Many companies have successfully structured foreign investments under investment treaties and received monetary compensation for harm.

Companies’ structures can be a dispositive factor when tribunals consider jurisdiction, because treaty protections require that foreign investors have jurisdiction as a national of a qualifying state. Some recent examples involve funds investing abroad and benefitting from lawful nationality planning when the host government harmed those investments.

In Gramercy v. Peru, two U.S. investors brought claims against Peru regarding their Peruvian agrarian bonds. Peru objected to jurisdiction alleging abuse of process based on the investors’ nationality planning. In 2022, the tribunal held that the claimants did not engage in abuse of process, because restructuring an investment to protect from possible future disputes amounted to legitimate investment planning. The tribunal subsequently found that Peru breached its treaty obligations vis-à-vis the investors, and ordered Peru to pay approximately $100 million.

Hedge fund Elliott Associates successfully arbitrated a case against South Korea. Elliott Associates filed for arbitration, alleging that South Korea breached the treaty by facilitating a controversial merger. South Korea argued that the claim should be dismissed, because Elliott Associates allegedly structured its investment to gain treaty protections at a time when the dispute was foreseeable. In 2023, the tribunal in its award rejected South Korea’s argument, because Elliott Associates was unaware of South Korea’s intended interference in the merger when Elliott Associates acquired additional shares to prepare for a potential proxy fight as a minority shareholder. The tribunal held that South Korea breached the treaty and ordered South Korea to pay $108.5 million.

In Carlyle v. Morocco, Carlyle Group brought investment treaty claims against Morocco for treaty breaches related to the disposition of crude oil owned by the Carlyle’s investment vehicles. Morocco challenged the tribunal’s jurisdiction arguing that the investors lacked standing because they made their investments through Cayman-registered special purpose vehicles. According to public reports, in 2022, the Carlyle Group and Morocco negotiated an agreement leading to the dispute’s discontinuance and Morocco agreeing to pay $14 million to the Carlyle Group.

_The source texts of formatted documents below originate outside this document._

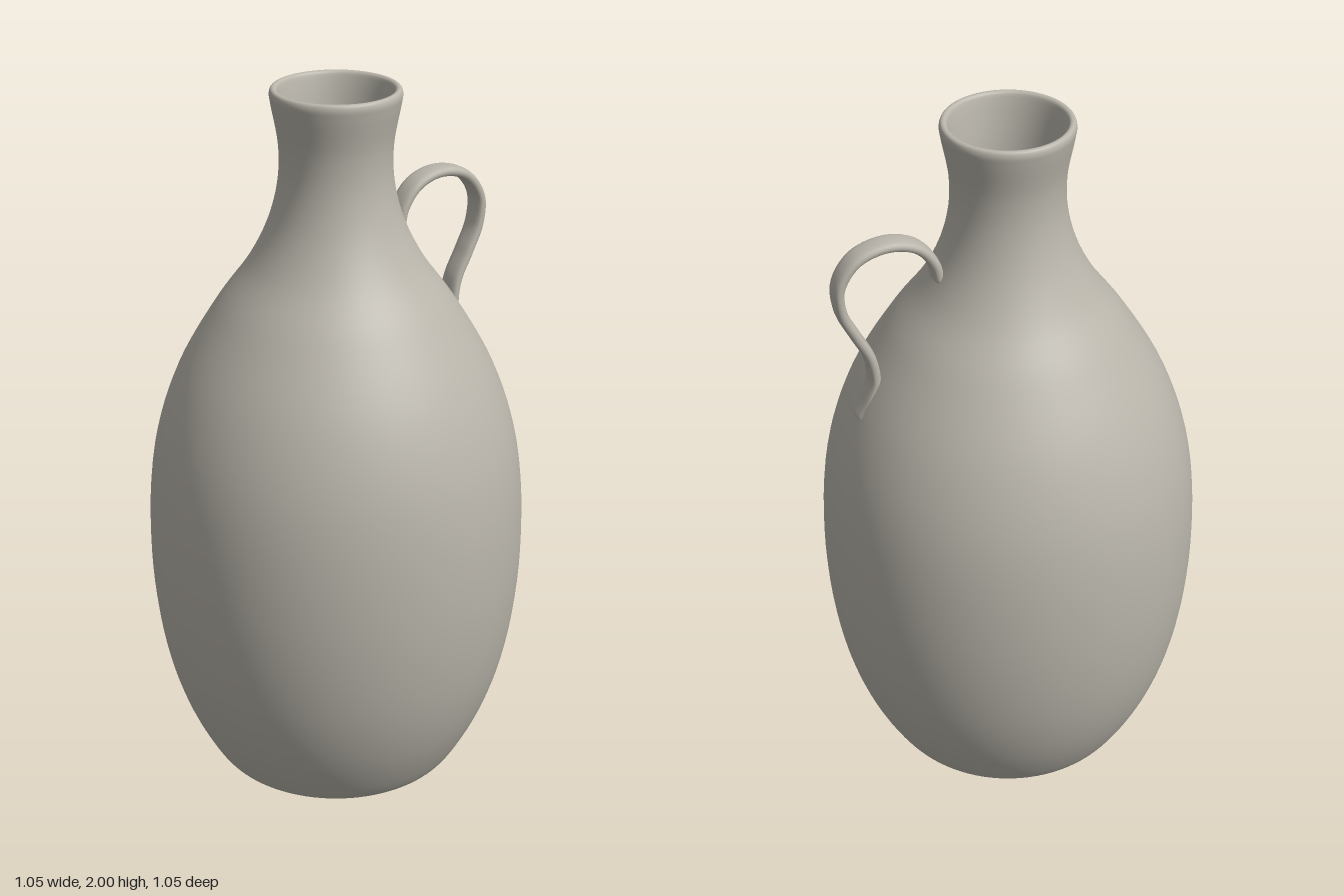
import * as THREE from 'three';

// Smooth curve through [x, y] pairs
const curveOf = (pts) =>
  new THREE.CatmullRomCurve3(pts.map(([x, y]) => new THREE.Vector3(x, y, 0)), false, 'centripetal');

// Rounded flat strap swept along a curve in the xy plane, with domed ends
function strap(curve, steps, sides, sizeAt) {
  const pos = [], index = [];
  for (let i = 0; i <= steps; i++) {
    const t = i / steps;
    const p = curve.getPointAt(t), d = curve.getTangentAt(t);
    const [thick, wide] = sizeAt(t);
    for (let j = 0; j < sides; j++) {
      const a = (j / sides) * Math.PI * 2;
      const c = Math.cos(a), s = Math.sin(a);
      const u = Math.sign(c) * Math.abs(c) ** 0.75 * thick;
      const w = Math.sign(s) * Math.abs(s) ** 0.75 * wide;
      pos.push(p.x - d.y * u, p.y + d.x * u, w);
    }
  }
  for (let i = 0; i < steps; i++) {
    for (let j = 0; j < sides; j++) {
      const k = (j + 1) % sides;
      const a = i * sides + j, b = i * sides + k;
      index.push(a, b, a + sides, b, b + sides, a + sides);
    }
  }
  // End caps
  for (const [row, t, flip] of [[0, 0, true], [steps * sides, 1, false]]) {
    const p = curve.getPointAt(t), centre = pos.length / 3;
    pos.push(p.x, p.y, 0);
    for (let j = 0; j < sides; j++) {
      const a = row + j, b = row + ((j + 1) % sides);
      index.push(centre, flip ? b : a, flip ? a : b);
    }
  }
  const geo = new THREE.BufferGeometry();
  geo.setAttribute('position', new THREE.Float32BufferAttribute(pos, 3));
  geo.setIndex(index);
  geo.computeVertexNormals();
  return geo;
}

export function createModel() {
  const model = new THREE.Group();
  model.name = 'jug';
  const clay = new THREE.MeshStandardMaterial({ color: 0xb9b5ab, side: THREE.DoubleSide });
  clay.name = 'pale grey clay';

  // Body: recessed base, outer wall, rounded lip, then the hollow inside
  const profile = curveOf([
    [0, 0.02], [0.27, 0.02], [0.285, 0.014], [0.298, 0.003], [0.315, 0], [0.338, 0.008], [0.36, 0.03],
    [0.438, 0.18], [0.497, 0.38], [0.527, 0.67], [0.507, 0.98], [0.44, 1.2],
    [0.327, 1.4], [0.235, 1.53], [0.182, 1.64], [0.155, 1.75], [0.153, 1.85],
    [0.172, 1.96], [0.175, 1.985], [0.171, 1.997], [0.164, 2], [0.157, 1.997], [0.152, 1.985],
    [0.133, 1.86], [0.134, 1.75], [0.16, 1.64], [0.212, 1.53], [0.303, 1.4],
    [0.415, 1.2], [0.482, 0.98], [0.502, 0.67], [0.473, 0.38], [0.415, 0.18],
    [0.34, 0.06], [0.3, 0.045], [0, 0.045],
  ]).getPoints(210).map((p) => new THREE.Vector2(Math.max(p.x, 0), Math.max(p.y, 0)));
  const body = new THREE.Mesh(new THREE.LatheGeometry(profile, 96), clay);
  body.name = 'body';
  model.add(body);

  // Handle: a thin looping strap that widens at its lower end
  const path = curveOf([
    [0.197, 1.575], [0.212, 1.635], [0.258, 1.69], [0.335, 1.712], [0.42, 1.688],
    [0.469, 1.62], [0.467, 1.54], [0.432, 1.46], [0.396, 1.385], [0.386, 1.31],
    [0.404, 1.25], [0.432, 1.19],
  ]);
  const length = path.getLength();
  const handleGeo = strap(path, 160, 20, (t) => {
    const fromEnd = Math.min(t, 1 - t) * length;
    const dome = Math.sqrt(Math.max(0.04, 1 - Math.max(0, 1 - fromEnd / 0.014) ** 2));
    const flare = THREE.MathUtils.smoothstep(t, 0.7, 1);
    return [0.015 * dome, (0.034 + 0.006 * flare) * (0.7 + 0.3 * dome)];
  });
  const handle = new THREE.Mesh(handleGeo, clay);
  handle.name = 'handle';
  model.add(handle);

  return model;
}
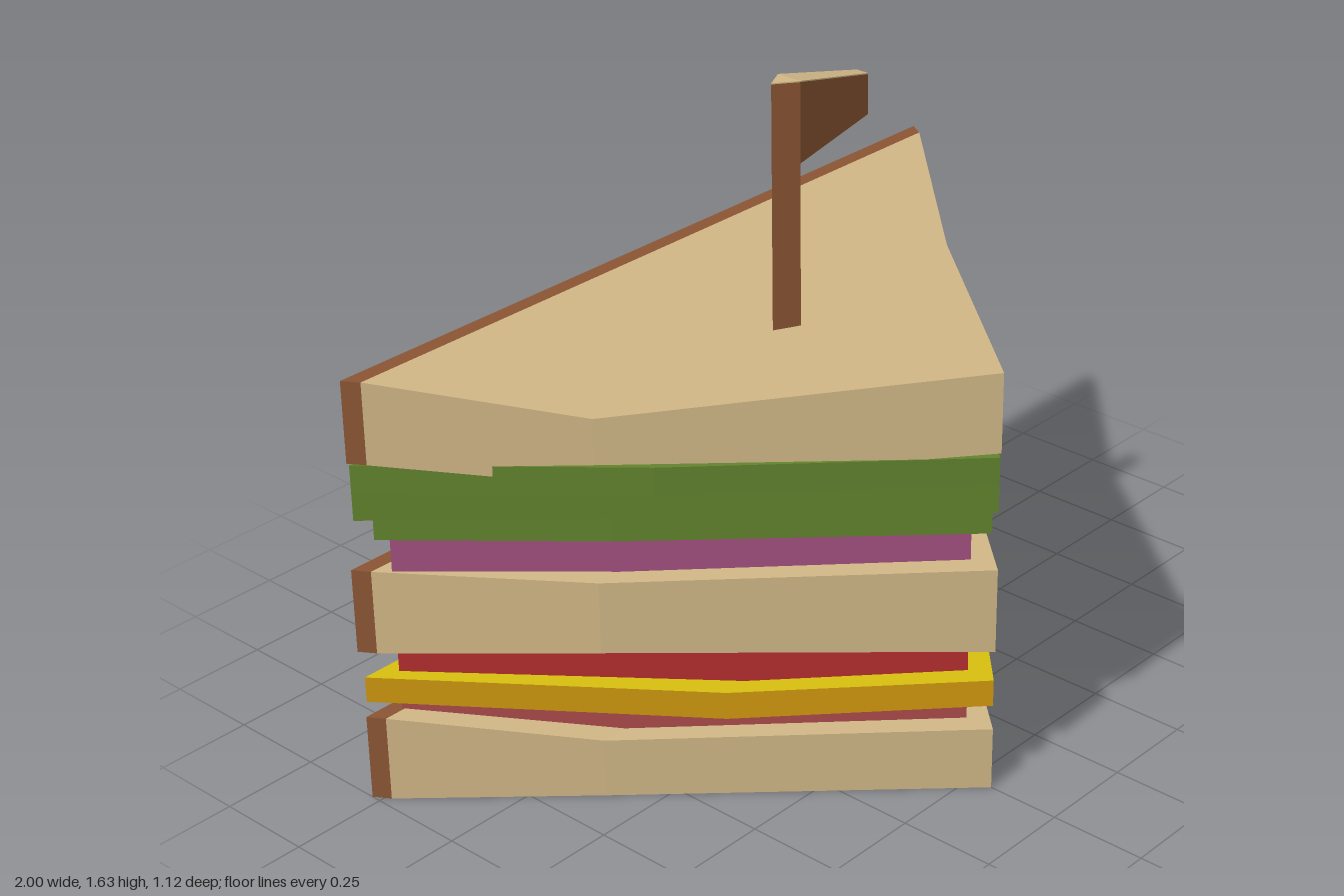
import * as THREE from 'three';

const mat = (name, color) => {
  const m = new THREE.MeshStandardMaterial({ color });
  m.name = name;
  return m;
};

// Prism from corners [x, z, bottom, top], counter-clockwise from above.
// Group 0 = sides, group 1 = top and bottom caps.
function prism(name, pts, side, cap = side) {
  const n = pts.length, sides = [], caps = [];
  const lo = i => [pts[i][0], pts[i][2], pts[i][1]];
  const hi = i => [pts[i][0], pts[i][3], pts[i][1]];
  for (let i = 0; i < n; i++) {
    const j = (i + 1) % n;
    sides.push(lo(i), lo(j), hi(j), lo(i), hi(j), hi(i));
  }
  for (let i = 0; i < n - 2; i++) {
    caps.push(hi(n - 1), hi(i), hi(i + 1), lo(n - 1), lo(i + 1), lo(i));
  }
  const g = new THREE.BufferGeometry();
  g.setAttribute('position', new THREE.Float32BufferAttribute([...sides, ...caps].flat(), 3));
  g.computeVertexNormals();
  g.addGroup(0, sides.length, 0);
  g.addGroup(sides.length, caps.length, 1);
  const mesh = new THREE.Mesh(g, side === cap ? side : [side, cap]);
  mesh.name = name;
  return mesh;
}

// Wedge layer: tip z, back corner [x, z], side points, and [bottom, top] for tip, sides, back
function wedge(name, tipZ, back, right, left, [tip, mid, rear], side, cap) {
  return prism(name, [
    [0, tipZ, ...tip], [...right, ...mid], [back[0], back[1], ...rear],
    [-back[0], back[1], ...rear], [...left, ...mid],
  ], side, cap);
}

export function createModel() {
  const root = new THREE.Group();
  root.name = 'sandwich';
  const bread = mat('bread', 0xd2b887), crust = mat('crust', 0x8b5533);
  const lettuce = mat('lettuce', 0x62842e), onion = mat('onion', 0xa35180);
  const tomato = mat('tomato', 0xb62f2f), ham = mat('ham', 0xae4c4c);
  const cheese = mat('cheese', 0xd8c010), cheeseEdge = mat('cheese edge', 0xd1990f);

  // Bread slices with a crust strip along the back
  const slice = (name, x, z, heights) => {
    const [b, t] = heights[2];
    root.add(wedge(name, 0.56, [x, z], [0.63, -0.11], [-0.63, -0.11], heights, bread));
    root.add(prism(name + 'Crust', [
      [-x, z, b, t], [x, z, b, t], [x + 0.025, z - 0.04, b, t], [-x - 0.025, z - 0.04, b, t],
    ], crust));
  };
  slice('bottomBread', 0.975, -0.485, [[0, 0.165], [0, 0.155], [0, 0.225]]);
  slice('middleBread', 0.955, -0.523, [[0.38, 0.6], [0.397, 0.585], [0.38, 0.6]]);
  slice('topBread', 0.975, -0.485, [[0.905, 1.108], [0.84, 1.01], [0.9, 1.108]]);

  // Small straight fillings
  const filling = (name, b, t, m) => root.add(wedge(name, 0.48, [0.92, -0.49],
    [0.55, -0.1], [-0.55, -0.1], [[b, t], [b, t], [b, t]], m));
  filling('ham', 0.14, 0.25, ham);
  filling('tomato', 0.27, 0.392, tomato);
  filling('onion', 0.575, 0.7, onion);

  // Bent cheese slice
  root.add(wedge('cheese', 0.558, [0.995, -0.525], [0.6, 0], [-0.43, 0.1],
    [[0.23, 0.3], [0.208, 0.28], [0.265, 0.332]], cheeseEdge, cheese));

  // Lettuce leaves
  const leaf = (name, tipZ, back, right, left, b, t) =>
    root.add(wedge(name, tipZ, back, right, left, [[b, t], [b, t], [b, t]], lettuce));
  leaf('lowerLettuce', 0.54, [0.953, -0.505], [0.6, -0.09], [-0.6, -0.09], 0.69, 0.75);
  leaf('middleLettuce', 0.557, [0.993, -0.525], [0.78, -0.2], [-0.6, -0.09], 0.75, 0.82);
  leaf('upperLettuce', 0.557, [0.993, -0.525], [0.76, -0.24], [-0.55, 0], 0.82, 0.893);

  // Three-sided stick and tapered flag
  root.add(prism('flagStick', [
    [-0.025, -0.11, 1.0, 1.63], [0.03, -0.07, 1.0, 1.63], [0.03, -0.138, 1.0, 1.63],
  ], crust));
  root.add(prism('flag', [
    [0.03, -0.07, 1.43, 1.63], [0.27, -0.07, 1.48, 1.58],
    [0.27, -0.105, 1.48, 1.58], [0.03, -0.138, 1.43, 1.63],
  ], crust));

  // Pale plates on top of the flag and stick
  root.add(prism('flagTop', [
    [-0.025, -0.11, 1.63, 1.633], [0.03, -0.07, 1.63, 1.633], [0.27, -0.07, 1.58, 1.583],
    [0.27, -0.105, 1.58, 1.583], [0.03, -0.138, 1.63, 1.633],
  ], bread));
  return root;
}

When is Corporate Restructuring Impermissible?

Investment treaty tribunals have imposed some limitations on the types of permissible investment restructurings. Therefore, investors should structure their investments with investment treaty considerations at the outset, or at minimum before any harm incurred at the hands of the host state.

However, restructuring at a later time is also possible, depending on the timing and nature of the host government’s harmful acts. But tribunals differ in their approach to late-stage restructurings. For example, in the 2015 landmark case Philip Morris International (PMI) v. Australia, the tribunal held that it had no jurisdiction to decide the claim, because PMI engaged in an abuse of process by changing its corporate structure when it foresaw that the government was going to pass a law which led to the dispute. Thus, investors should evaluate and adjust their corporate structure before a dispute is reasonably foreseeable.

In sum, planning the corporate structure of foreign investments with an eye towards treaty protections is a critical step to plan ahead for possible disasters. If foreign investors ensure treaty protections are in place as early as possible, it will maximize those protections.